LISTED ENTRIES »
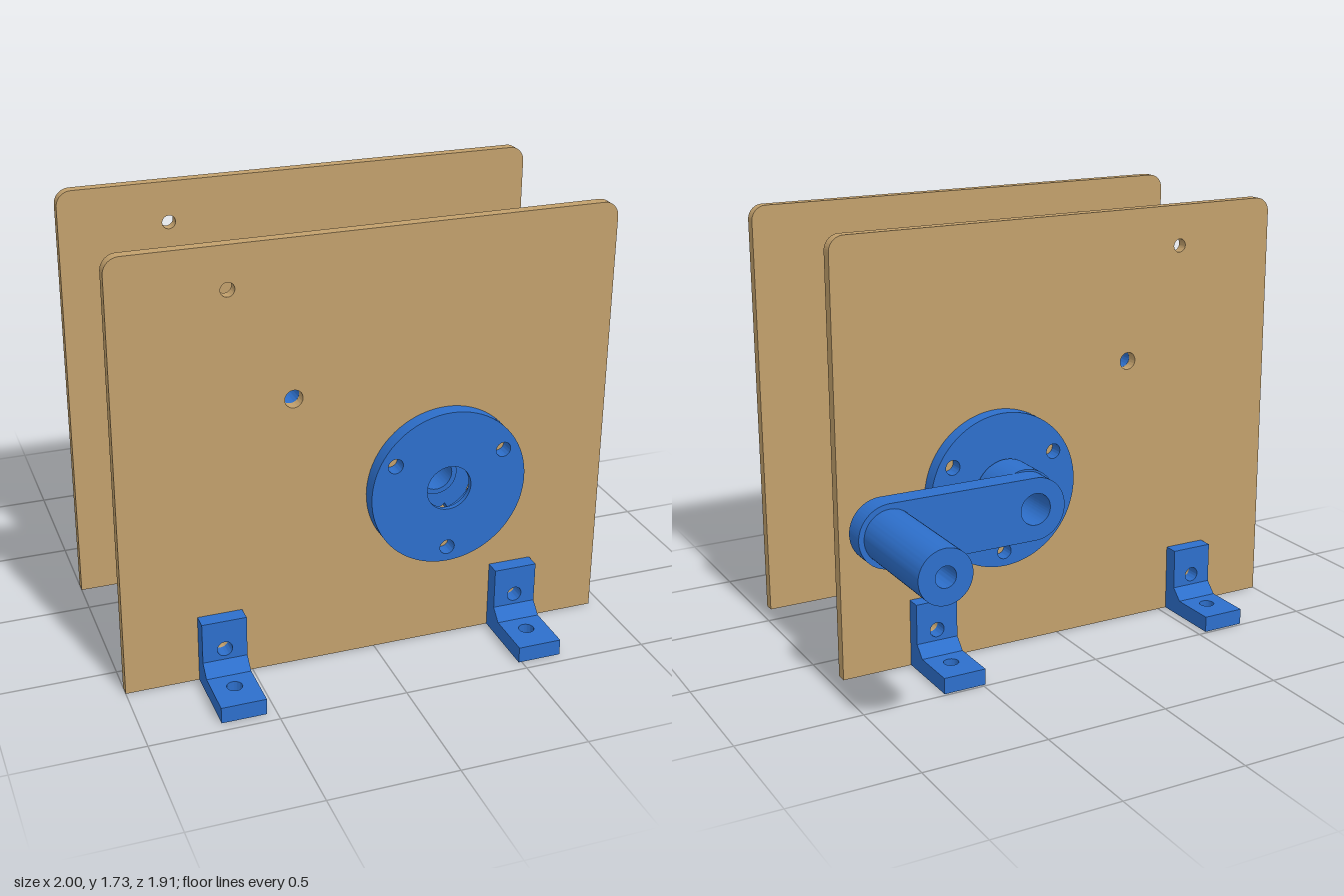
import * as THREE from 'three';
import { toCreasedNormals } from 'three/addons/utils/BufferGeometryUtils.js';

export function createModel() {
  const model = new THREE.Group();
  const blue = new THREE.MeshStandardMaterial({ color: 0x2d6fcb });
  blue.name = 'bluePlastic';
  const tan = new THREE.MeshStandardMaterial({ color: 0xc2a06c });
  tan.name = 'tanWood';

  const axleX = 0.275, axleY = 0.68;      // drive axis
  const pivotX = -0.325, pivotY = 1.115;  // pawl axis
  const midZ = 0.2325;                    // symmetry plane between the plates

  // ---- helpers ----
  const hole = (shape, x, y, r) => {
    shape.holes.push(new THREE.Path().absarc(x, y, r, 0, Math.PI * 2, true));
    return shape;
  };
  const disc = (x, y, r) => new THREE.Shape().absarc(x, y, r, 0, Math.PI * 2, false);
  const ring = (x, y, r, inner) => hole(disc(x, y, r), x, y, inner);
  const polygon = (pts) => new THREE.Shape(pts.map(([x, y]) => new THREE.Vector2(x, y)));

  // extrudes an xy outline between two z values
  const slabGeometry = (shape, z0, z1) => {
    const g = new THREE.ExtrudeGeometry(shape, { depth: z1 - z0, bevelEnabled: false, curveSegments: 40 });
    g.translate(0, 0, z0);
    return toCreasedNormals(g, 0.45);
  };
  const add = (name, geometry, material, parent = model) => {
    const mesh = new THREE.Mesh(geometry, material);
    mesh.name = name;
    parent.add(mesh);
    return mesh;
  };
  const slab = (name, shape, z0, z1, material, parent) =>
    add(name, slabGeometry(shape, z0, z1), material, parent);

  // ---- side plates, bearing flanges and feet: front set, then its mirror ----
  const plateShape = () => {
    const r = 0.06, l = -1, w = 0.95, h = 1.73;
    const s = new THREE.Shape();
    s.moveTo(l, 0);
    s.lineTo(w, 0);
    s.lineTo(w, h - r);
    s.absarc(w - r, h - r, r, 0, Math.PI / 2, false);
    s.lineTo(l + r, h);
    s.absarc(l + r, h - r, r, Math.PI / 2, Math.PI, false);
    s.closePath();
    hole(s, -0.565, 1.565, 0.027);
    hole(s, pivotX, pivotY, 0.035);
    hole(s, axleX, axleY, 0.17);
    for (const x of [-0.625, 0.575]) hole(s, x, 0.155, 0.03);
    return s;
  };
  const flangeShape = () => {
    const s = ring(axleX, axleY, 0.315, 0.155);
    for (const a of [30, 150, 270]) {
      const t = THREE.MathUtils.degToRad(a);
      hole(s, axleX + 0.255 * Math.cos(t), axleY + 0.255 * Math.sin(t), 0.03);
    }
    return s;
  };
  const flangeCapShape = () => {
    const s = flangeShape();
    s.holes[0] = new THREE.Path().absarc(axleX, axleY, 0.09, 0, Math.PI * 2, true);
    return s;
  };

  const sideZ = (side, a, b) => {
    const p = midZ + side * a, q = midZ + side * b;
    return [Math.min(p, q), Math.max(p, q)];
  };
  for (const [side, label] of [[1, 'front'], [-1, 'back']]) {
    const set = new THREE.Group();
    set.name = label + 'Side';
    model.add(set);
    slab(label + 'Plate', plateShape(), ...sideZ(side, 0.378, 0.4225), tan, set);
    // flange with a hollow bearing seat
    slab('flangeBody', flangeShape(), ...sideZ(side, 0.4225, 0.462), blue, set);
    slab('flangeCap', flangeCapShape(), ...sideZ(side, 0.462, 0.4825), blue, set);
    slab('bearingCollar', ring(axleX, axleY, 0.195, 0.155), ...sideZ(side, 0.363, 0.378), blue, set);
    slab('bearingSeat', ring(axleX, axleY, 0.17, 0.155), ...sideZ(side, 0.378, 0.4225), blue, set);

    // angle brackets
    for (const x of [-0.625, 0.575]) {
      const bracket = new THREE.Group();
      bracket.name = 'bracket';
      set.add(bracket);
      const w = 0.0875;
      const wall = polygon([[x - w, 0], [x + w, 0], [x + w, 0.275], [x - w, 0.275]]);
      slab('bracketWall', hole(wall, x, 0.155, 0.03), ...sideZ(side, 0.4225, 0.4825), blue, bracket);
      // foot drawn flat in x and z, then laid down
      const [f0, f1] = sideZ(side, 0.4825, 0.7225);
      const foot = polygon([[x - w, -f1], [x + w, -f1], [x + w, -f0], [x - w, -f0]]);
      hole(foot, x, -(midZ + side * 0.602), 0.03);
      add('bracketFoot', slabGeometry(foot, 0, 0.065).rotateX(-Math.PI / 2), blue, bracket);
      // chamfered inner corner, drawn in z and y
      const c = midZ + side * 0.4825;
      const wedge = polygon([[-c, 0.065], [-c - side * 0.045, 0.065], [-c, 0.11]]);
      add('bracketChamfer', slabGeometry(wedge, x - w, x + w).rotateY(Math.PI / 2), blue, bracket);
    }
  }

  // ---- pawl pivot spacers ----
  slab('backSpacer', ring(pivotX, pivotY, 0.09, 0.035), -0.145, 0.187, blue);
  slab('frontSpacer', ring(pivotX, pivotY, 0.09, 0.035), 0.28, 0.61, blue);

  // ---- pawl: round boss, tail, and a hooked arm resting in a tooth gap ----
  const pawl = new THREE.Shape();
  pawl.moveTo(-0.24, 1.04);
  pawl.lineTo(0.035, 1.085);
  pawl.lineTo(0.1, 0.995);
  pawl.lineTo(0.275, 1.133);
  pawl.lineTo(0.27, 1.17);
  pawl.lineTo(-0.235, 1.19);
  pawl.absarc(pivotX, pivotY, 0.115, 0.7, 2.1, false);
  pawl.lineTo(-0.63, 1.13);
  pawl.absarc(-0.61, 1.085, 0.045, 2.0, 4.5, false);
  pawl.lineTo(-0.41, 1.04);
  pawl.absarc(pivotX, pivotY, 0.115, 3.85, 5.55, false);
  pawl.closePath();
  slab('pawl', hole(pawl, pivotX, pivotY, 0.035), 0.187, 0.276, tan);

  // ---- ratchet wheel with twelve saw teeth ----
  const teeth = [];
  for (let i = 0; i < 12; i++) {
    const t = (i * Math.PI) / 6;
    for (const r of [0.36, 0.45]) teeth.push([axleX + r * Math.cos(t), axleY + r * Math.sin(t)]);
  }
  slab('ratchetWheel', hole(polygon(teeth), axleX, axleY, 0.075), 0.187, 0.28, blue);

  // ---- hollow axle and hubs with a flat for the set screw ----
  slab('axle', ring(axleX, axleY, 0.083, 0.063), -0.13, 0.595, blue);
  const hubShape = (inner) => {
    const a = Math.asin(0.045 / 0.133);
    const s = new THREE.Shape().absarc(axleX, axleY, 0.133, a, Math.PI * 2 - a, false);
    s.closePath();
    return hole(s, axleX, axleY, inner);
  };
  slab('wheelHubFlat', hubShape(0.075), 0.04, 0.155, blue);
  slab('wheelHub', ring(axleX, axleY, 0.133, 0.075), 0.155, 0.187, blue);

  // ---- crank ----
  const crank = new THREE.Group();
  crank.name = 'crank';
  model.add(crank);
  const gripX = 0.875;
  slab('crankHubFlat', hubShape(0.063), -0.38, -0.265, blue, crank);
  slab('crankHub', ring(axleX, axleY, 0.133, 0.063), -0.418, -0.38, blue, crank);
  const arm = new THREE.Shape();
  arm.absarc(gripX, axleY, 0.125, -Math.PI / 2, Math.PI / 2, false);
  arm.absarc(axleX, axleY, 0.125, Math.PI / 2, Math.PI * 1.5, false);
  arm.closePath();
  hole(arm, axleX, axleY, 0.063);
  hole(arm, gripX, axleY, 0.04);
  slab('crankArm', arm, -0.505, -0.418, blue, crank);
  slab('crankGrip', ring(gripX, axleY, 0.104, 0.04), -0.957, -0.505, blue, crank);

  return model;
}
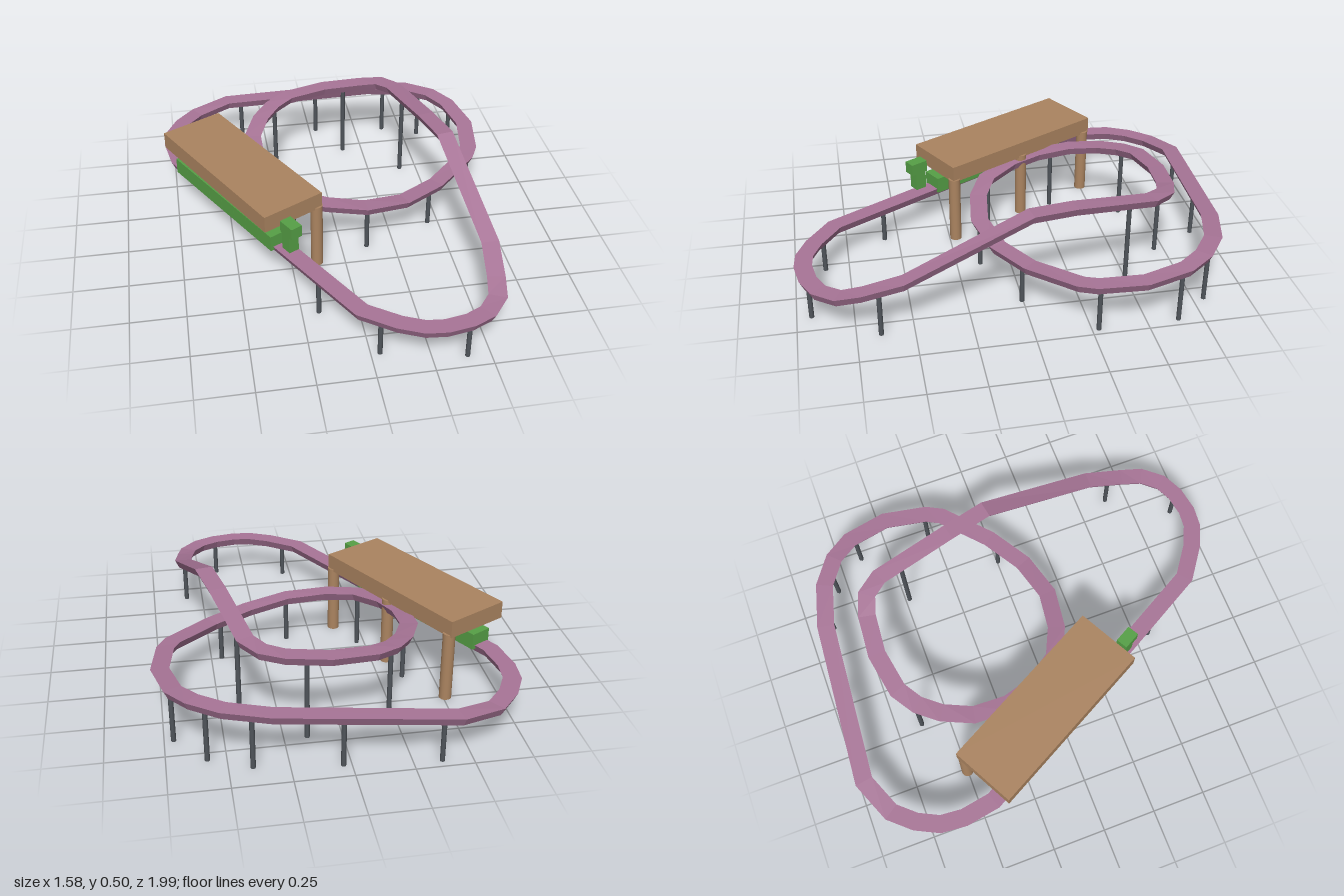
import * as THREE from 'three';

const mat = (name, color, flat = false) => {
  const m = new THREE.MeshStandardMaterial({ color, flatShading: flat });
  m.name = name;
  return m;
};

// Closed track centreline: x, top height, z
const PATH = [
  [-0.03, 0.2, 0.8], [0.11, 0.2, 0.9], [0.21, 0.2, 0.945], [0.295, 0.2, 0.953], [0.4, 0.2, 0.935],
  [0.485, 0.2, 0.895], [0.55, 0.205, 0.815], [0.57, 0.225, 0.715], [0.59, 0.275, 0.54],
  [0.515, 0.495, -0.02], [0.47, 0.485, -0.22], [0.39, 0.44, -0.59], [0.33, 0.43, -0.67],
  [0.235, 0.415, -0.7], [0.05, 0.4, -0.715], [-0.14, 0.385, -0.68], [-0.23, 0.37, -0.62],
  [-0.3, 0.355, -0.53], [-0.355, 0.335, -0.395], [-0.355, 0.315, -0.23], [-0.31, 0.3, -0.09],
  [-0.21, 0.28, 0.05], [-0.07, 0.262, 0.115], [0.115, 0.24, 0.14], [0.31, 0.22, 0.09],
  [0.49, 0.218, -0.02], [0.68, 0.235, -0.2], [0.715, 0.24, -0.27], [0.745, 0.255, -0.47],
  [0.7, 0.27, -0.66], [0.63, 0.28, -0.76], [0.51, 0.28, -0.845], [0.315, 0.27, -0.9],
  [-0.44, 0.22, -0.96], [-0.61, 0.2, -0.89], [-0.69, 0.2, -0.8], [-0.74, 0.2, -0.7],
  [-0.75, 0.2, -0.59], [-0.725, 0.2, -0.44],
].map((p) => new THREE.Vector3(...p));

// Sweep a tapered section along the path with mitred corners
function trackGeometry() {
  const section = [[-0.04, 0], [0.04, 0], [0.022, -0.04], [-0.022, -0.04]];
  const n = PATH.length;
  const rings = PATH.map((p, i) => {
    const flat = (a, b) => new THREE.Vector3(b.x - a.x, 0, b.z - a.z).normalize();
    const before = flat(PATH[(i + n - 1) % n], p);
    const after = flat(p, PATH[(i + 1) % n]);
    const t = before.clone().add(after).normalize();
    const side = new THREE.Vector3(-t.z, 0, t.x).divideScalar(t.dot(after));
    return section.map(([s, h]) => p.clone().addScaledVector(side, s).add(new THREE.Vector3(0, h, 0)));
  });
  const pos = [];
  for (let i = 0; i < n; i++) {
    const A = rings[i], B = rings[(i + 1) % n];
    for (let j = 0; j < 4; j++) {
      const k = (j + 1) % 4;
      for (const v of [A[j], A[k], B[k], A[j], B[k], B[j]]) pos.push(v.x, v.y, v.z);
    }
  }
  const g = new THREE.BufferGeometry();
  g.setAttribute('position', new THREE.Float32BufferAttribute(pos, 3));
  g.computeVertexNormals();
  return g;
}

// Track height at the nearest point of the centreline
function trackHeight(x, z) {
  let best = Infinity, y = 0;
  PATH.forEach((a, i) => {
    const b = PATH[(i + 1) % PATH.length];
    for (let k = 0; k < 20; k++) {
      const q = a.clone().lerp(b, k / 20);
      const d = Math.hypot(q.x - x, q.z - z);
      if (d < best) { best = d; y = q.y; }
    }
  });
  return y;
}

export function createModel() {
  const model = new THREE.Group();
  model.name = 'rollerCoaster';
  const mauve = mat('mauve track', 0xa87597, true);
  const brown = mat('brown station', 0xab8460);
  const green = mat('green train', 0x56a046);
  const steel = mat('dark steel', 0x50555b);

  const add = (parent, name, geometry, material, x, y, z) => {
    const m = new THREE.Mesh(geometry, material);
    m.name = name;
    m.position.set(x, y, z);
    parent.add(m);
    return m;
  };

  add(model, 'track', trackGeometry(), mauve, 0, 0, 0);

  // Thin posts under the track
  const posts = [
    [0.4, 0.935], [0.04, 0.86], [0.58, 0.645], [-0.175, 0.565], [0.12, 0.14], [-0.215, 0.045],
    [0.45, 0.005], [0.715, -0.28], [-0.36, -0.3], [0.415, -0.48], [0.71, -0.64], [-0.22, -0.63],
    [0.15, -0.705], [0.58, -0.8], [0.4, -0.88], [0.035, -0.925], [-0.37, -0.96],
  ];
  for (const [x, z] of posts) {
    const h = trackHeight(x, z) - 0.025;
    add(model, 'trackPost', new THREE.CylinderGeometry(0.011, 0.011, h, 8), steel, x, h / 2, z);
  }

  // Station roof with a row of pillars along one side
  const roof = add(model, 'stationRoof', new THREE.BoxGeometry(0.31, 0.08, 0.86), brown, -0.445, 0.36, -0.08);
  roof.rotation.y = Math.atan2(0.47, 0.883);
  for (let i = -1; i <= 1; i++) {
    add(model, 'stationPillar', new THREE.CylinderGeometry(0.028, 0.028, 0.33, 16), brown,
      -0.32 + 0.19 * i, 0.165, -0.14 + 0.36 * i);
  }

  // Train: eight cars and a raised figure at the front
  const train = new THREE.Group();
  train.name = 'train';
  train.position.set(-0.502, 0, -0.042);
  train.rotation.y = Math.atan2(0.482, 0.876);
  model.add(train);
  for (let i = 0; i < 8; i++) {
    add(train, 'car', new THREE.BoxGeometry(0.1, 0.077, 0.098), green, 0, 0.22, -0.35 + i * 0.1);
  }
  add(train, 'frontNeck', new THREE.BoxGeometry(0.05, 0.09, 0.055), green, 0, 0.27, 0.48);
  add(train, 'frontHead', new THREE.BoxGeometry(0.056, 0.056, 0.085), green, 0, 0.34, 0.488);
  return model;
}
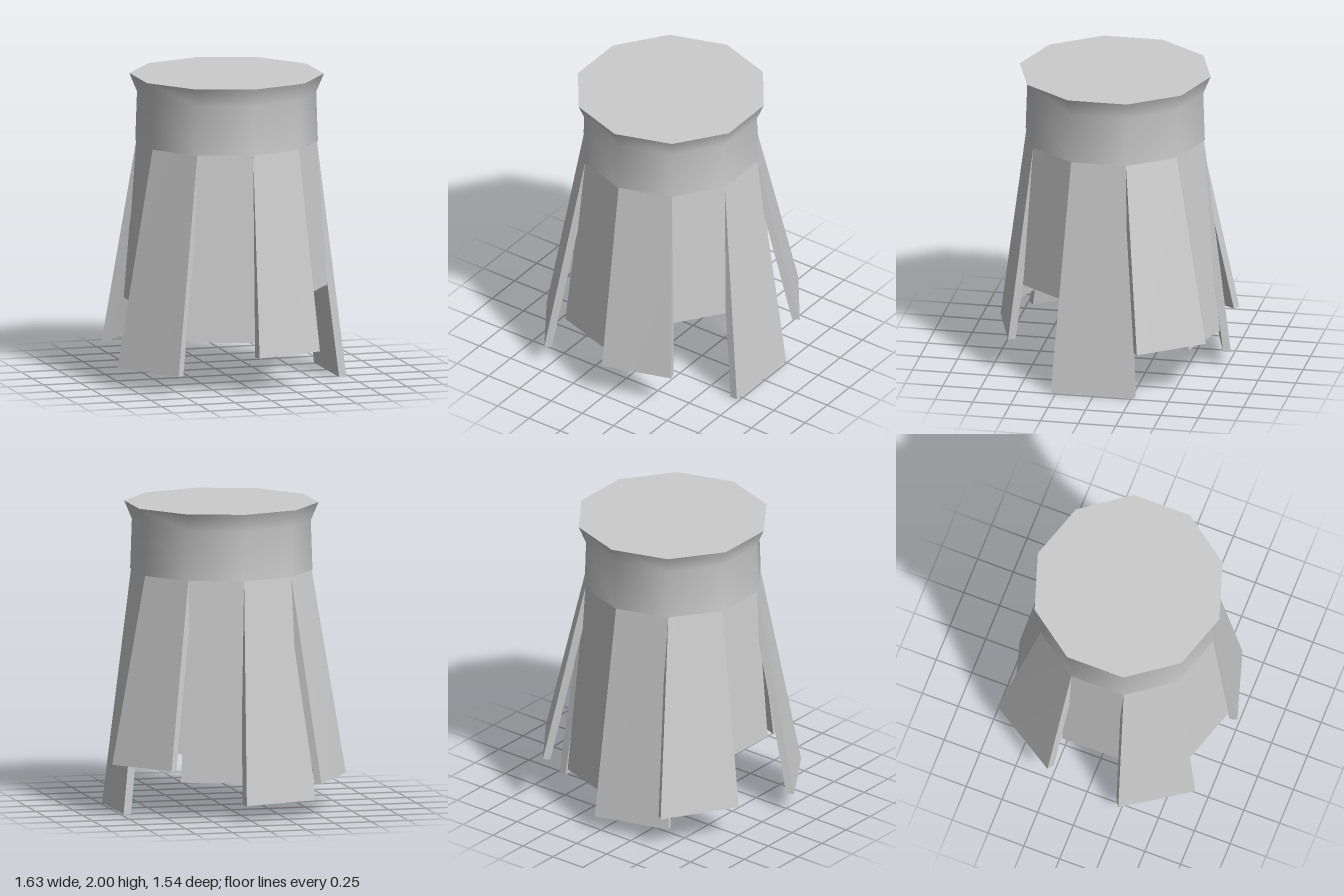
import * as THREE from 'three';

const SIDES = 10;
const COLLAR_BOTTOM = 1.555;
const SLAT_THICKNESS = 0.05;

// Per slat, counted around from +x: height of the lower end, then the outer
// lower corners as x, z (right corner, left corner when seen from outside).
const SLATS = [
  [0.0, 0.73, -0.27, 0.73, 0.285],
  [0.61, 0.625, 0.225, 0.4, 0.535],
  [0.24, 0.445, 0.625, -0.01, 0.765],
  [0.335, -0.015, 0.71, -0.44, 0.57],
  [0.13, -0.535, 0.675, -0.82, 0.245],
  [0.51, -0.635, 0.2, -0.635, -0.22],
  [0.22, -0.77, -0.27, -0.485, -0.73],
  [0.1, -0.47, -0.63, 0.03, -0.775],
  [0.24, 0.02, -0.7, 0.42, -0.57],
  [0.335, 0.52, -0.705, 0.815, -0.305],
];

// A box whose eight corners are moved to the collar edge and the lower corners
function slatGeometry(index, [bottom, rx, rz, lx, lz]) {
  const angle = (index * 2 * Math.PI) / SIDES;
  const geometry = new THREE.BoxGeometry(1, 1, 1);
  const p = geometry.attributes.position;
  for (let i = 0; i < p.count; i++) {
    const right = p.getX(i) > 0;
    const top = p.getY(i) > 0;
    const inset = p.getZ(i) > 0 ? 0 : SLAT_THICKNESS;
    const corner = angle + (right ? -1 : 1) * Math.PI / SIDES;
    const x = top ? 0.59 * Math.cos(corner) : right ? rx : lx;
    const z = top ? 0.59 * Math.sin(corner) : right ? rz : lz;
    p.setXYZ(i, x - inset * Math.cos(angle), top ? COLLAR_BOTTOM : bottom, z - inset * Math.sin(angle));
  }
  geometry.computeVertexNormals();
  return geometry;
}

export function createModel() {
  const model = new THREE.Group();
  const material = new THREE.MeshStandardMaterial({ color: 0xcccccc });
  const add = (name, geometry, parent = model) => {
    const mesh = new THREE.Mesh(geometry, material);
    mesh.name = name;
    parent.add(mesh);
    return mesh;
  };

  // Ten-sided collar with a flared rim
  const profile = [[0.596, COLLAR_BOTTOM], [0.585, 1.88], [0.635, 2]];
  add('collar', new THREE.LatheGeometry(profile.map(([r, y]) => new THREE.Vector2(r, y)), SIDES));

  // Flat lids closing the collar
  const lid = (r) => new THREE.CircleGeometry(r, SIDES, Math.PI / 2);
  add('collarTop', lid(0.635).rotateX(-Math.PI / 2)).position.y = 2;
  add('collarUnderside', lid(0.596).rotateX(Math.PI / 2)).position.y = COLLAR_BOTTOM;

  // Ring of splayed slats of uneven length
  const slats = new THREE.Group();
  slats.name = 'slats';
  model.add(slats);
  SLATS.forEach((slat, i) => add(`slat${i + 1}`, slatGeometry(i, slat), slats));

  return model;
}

WORK TO COMPLETE »
Copy the lines exactly as they appear from the opening of the entries above through the line with "const plateShape = ()", excluding all pictures.

EXPECTED OUTPUT »
import * as THREE from 'three';
import { toCreasedNormals } from 'three/addons/utils/BufferGeometryUtils.js';

export function createModel() {
  const model = new THREE.Group();
  const blue = new THREE.MeshStandardMaterial({ color: 0x2d6fcb });
  blue.name = 'bluePlastic';
  const tan = new THREE.MeshStandardMaterial({ color: 0xc2a06c });
  tan.name = 'tanWood';

  const axleX = 0.275, axleY = 0.68;      // drive axis
  const pivotX = -0.325, pivotY = 1.115;  // pawl axis
  const midZ = 0.2325;                    // symmetry plane between the plates

  // ---- helpers ----
  const hole = (shape, x, y, r) => {
    shape.holes.push(new THREE.Path().absarc(x, y, r, 0, Math.PI * 2, true));
    return shape;
  };
  const disc = (x, y, r) => new THREE.Shape().absarc(x, y, r, 0, Math.PI * 2, false);
  const ring = (x, y, r, inner) => hole(disc(x, y, r), x, y, inner);
  const polygon = (pts) => new THREE.Shape(pts.map(([x, y]) => new THREE.Vector2(x, y)));

  // extrudes an xy outline between two z values
  const slabGeometry = (shape, z0, z1) => {
    const g = new THREE.ExtrudeGeometry(shape, { depth: z1 - z0, bevelEnabled: false, curveSegments: 40 });
    g.translate(0, 0, z0);
    return toCreasedNormals(g, 0.45);
  };
  const add = (name, geometry, material, parent = model) => {
    const mesh = new THREE.Mesh(geometry, material);
    mesh.name = name;
    parent.add(mesh);
    return mesh;
  };
  const slab = (name, shape, z0, z1, material, parent) =>
    add(name, slabGeometry(shape, z0, z1), material, parent);

  // ---- side plates, bearing flanges and feet: front set, then its mirror ----
  const plateShape = () => {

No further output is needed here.